▶ Task directions
Set down a true copy of the data, with all pictures left out.

# # # #

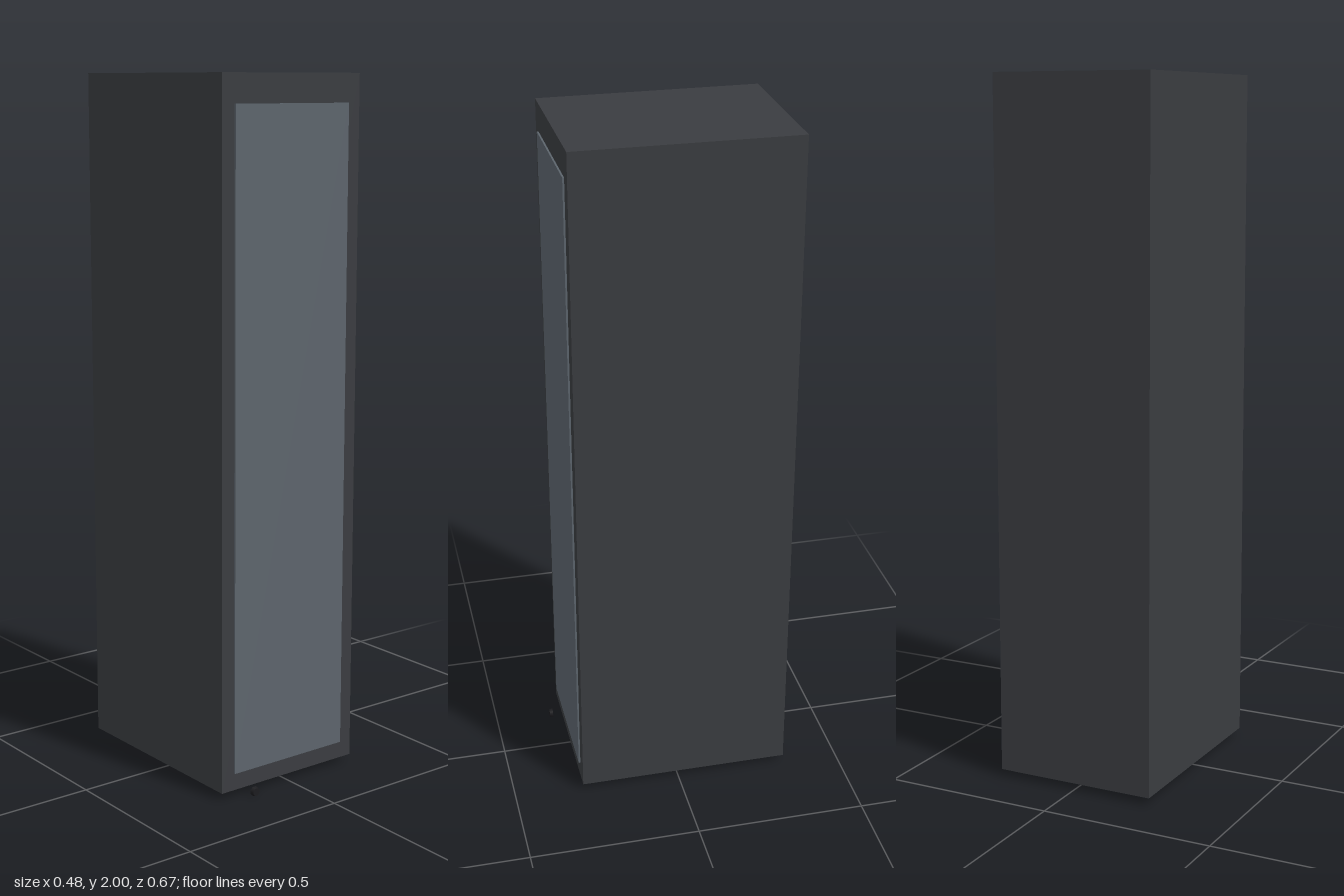
import * as THREE from 'three';

function addPart(group, name, geometry, color, x, y, z) {
  const mesh = new THREE.Mesh(geometry, new THREE.MeshStandardMaterial({ color }));
  mesh.name = name;
  mesh.position.set(x, y, z);
  group.add(mesh);
  return mesh;
}

export function createModel() {
  const group = new THREE.Group();
  group.name = 'cabinet';

  // Tall plain case
  addPart(group, 'cabinetBody', new THREE.BoxGeometry(0.476, 1.98, 0.628), 0x3a3c40, 0, 1.01, -0.019);

  // Door panel standing slightly proud of the front
  addPart(group, 'doorPanel', new THREE.BoxGeometry(0.392, 1.85, 0.01), 0x5c646c, 0, 0.995, 0.295);

  // Small tapered knob in front of the lower edge, narrow end forward
  const knob = new THREE.CylinderGeometry(0.011, 0.014, 0.01, 16).rotateX(Math.PI / 2);
  addPart(group, 'knob', knob, 0x1c1c1f, -0.145, 0.014, 0.328);

  return group;
}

# # # #

▶ Reply
import * as THREE from 'three';

function addPart(group, name, geometry, color, x, y, z) {
  const mesh = new THREE.Mesh(geometry, new THREE.MeshStandardMaterial({ color }));
  mesh.name = name;
  mesh.position.set(x, y, z);
  group.add(mesh);
  return mesh;
}

export function createModel() {
  const group = new THREE.Group();
  group.name = 'cabinet';

  // Tall plain case
  addPart(group, 'cabinetBody', new THREE.BoxGeometry(0.476, 1.98, 0.628), 0x3a3c40, 0, 1.01, -0.019);

  // Door panel standing slightly proud of the front
  addPart(group, 'doorPanel', new THREE.BoxGeometry(0.392, 1.85, 0.01), 0x5c646c, 0, 0.995, 0.295);

  // Small tapered knob in front of the lower edge, narrow end forward
  const knob = new THREE.CylinderGeometry(0.011, 0.014, 0.01, 16).rotateX(Math.PI / 2);
  addPart(group, 'knob', knob, 0x1c1c1f, -0.145, 0.014, 0.328);

  return group;
}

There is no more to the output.